Now the answer to this is dependable on a few different things?
Are you a beginner? What’s your exercise history? What are you training for? Are you injury prone?
Australia’s Department of health offers the following guidelines for 18-64 year olds.
Physical Activity Guidelines
- Doing any physical activity is better than doing none. If you currently do no physical activity, start by doing some, and gradually build up to the recommended amount.
- Be active on most, preferably all, days every week.
- Accumulate 150 to 300 minutes (2 ½ to 5 hours) of moderate intensity physical activity or 75 to 150 minutes (1 ¼ to 2 ½ hours) of vigorous intensity physical activity, or an equivalent combination of both moderate and vigorous activities, each week.
- Do muscle strengthening activities on at least 2 days each week.

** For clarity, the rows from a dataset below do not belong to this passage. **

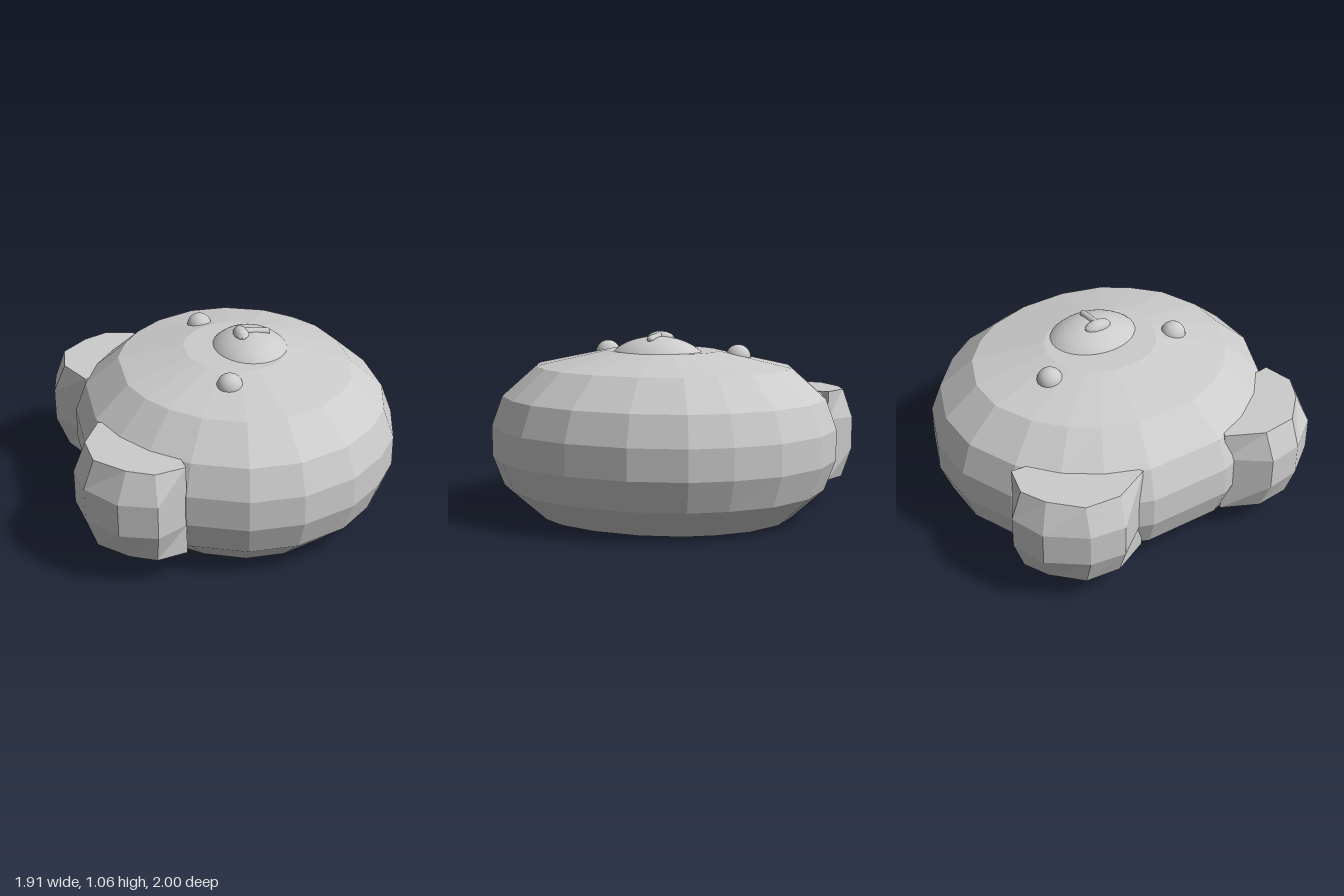
import * as THREE from 'three';

const flat = new THREE.MeshStandardMaterial({ color: 0xcccccc, flatShading: true });
const smooth = new THREE.MeshStandardMaterial({ color: 0xcccccc });

// Closed solid through stacked rings of [x, y, z], each running from +x towards +z
function loft(rings) {
  const n = rings[0].length;
  const pos = rings.flat(2);
  const index = [];
  for (let r = 0; r < rings.length - 1; r++) {
    for (let i = 0; i < n; i++) {
      const j = (i + 1) % n;
      const a = r * n + i, b = r * n + j, d = a + n, c = b + n;
      index.push(a, d, b, b, d, c);
    }
  }
  const addCap = (ring, start, up) => {
    const centre = pos.length / 3;
    for (let k = 0; k < 3; k++) pos.push(ring.reduce((s, p) => s + p[k], 0) / n);
    for (let i = 0; i < n; i++) {
      const a = start + i, b = start + (i + 1) % n;
      if (up) index.push(centre, b, a); else index.push(centre, a, b);
    }
  };
  addCap(rings[0], 0, false);
  addCap(rings[rings.length - 1], (rings.length - 1) * n, true);
  const g = new THREE.BufferGeometry();
  g.setAttribute('position', new THREE.Float32BufferAttribute(pos, 3));
  g.setIndex(index);
  g.computeVertexNormals();
  return g;
}

export function createModel() {
  const model = new THREE.Group();
  model.name = 'model';
  const add = (name, geometry, material, x = 0, y = 0, z = 0) => {
    const mesh = new THREE.Mesh(geometry, material);
    mesh.name = name;
    mesh.position.set(x, y, z);
    model.add(mesh);
    return mesh;
  };

  // Body: one faceted outline, scaled about x = 0.05 at each height
  const half = [
    [0.95, 0.18], [0.86, 0.49], [0.72, 0.69], [0.51, 0.88], [0.20, 1.0],
    [-0.10, 1.0], [-0.41, 0.87], [-0.62, 0.69], [-0.76, 0.49], [-0.86, 0.24],
  ];
  const outline = [...half, ...half.map(([x, z]) => [x, -z]).reverse()];
  const levels = [
    [0, 0.75, 0.72], [0.17, 0.935, 0.93], [0.345, 1, 1], [0.52, 1, 1],
    [0.69, 0.94, 0.93], [0.86, 0.75, 0.72], [0.95, 0.33, 0.32],
  ];
  add('body', loft(levels.map(([y, sz, sx]) =>
    outline.map(([x, z]) => [0.05 + (x - 0.05) * sx, y, z * sz]))), flat);

  // Two corner lobes, mirrored in z
  const wide = [[-0.41, 0.86], [-0.58, 0.96], [-0.78, 0.89], [-0.93, 0.69],
    [-0.96, 0.49], [-0.80, 0.28], [-0.45, 0.45]];
  const narrow = [[-0.41, 0.86], [-0.58, 0.90], [-0.72, 0.83], [-0.87, 0.68],
    [-0.89, 0.48], [-0.79, 0.27], [-0.45, 0.45]];
  for (const side of [1, -1]) {
    const rings = [[narrow, 0.165], [wide, 0.34], [wide, 0.53], [narrow, 0.695]].map(([pts, y]) => {
      const ring = pts.map(([x, z]) => [x, y, z * side]);
      return side > 0 ? ring : ring.reverse();
    });
    add(side > 0 ? 'frontLobe' : 'backLobe', loft(rings), flat);
    add(side > 0 ? 'frontStud' : 'backStud',
      new THREE.SphereGeometry(0.073, 24, 16), smooth, -0.077, 0.912, 0.415 * side);
  }

  // Shallow oval dome on top
  const dome = add('dome',
    new THREE.SphereGeometry(1, 32, 10, 0, Math.PI * 2, 0, Math.PI / 3), smooth, 0.135, 0.855, 0);
  dome.scale.set(0.248, 0.18, 0.303);

  // Small knob: flattened head with a round stem pointing to +x
  const head = add('knobHead', new THREE.SphereGeometry(1, 14, 8), flat, 0.083, 1.015, 0);
  head.scale.set(0.046, 0.047, 0.086);
  const stem = add('knobStem', new THREE.CapsuleGeometry(0.021, 0.13, 5, 12), smooth, 0.168, 1.03, 0);
  stem.rotation.z = Math.PI / 2 - 0.08;

  return model;
}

The best thing I think you can do is listen to your body. I’m a big believer in that you know best what your body likes and dislikes.
I know for my own personal exercise that I need to do a combination of resistance and HIIT sessions to maximise my results. I also love my boxing sessions. What can I say, I love to hit things. I also know I need to stretch and roll out on the foam roller 2-3 times per week. If I don’t do this I get stiff and sore and riddled with soft tissue injuries. Best time to roll out is when I’m watching TV at the end of the night.
Now all this adds to to quite a few sessions per week. For this reason I mix up my training as I feel. I don’t necessarily expect to fit in that many sessions per week. You don’t have to do it all. Just do it reasonably and consistent. Some weeks I like to hit shit, other weeks I need a quiet, relaxing foam rolling session and maybe even get a massage. Always some form of resistance and cardio I’ll always get done.
You’ve also got your fun, incidental weekly activities like walking the dog, shooting some hoops or going kayaking in the better weather which is what I enjoy doing. i don’t schedule these things, they’re just bonus extras.
If you’re just starting to get into exercise don’t make the mistake of going to hard too soon. Most newbies who join a fitness program aim to go everyday. This is doable the first week but I guarantee you lose interest very quickly and go to no training within a month. Read more about this in our earlier blog. Find a happy medium. If you struggle then the first two weeks only train twice per week. You can build that to three, even four as the weeks go on.
Now my advanced people. As you probably already tend to train a bit more I’m sure you know what your body can handle. You may train anywhere from 3-6 sessions per week. You still need rest days so you can recover to hit it hard again next week.
I’ve actually had clients who were training too much. One particular bootcamper comes to mind. I won’t name her because she and her training buddies will probably be reading this (Sometimes 10+ sessions per week, she’s knows I don’t like her doing this). As soon as we knocked back her sessions she started getting some awesome fitness and body results. Finally she understands what her body reacts positively too.
Another question to ask yourself is do you have an event or a time frame you want to obtain results? This could seriously change the way you do training. If you want to fit into a certain dress for your friends engagement party which is only in three weeks, well this certainly would see you upping your work load.
If you have a goal to run a half marathon then I would hope you’ up your running sessions but maintain your resistance training in addition. You would need to sit down and work out your training diary.
As I said there is no one answer to this question. Use common sense and just make sure your doing enough of the right workouts to get the results you want.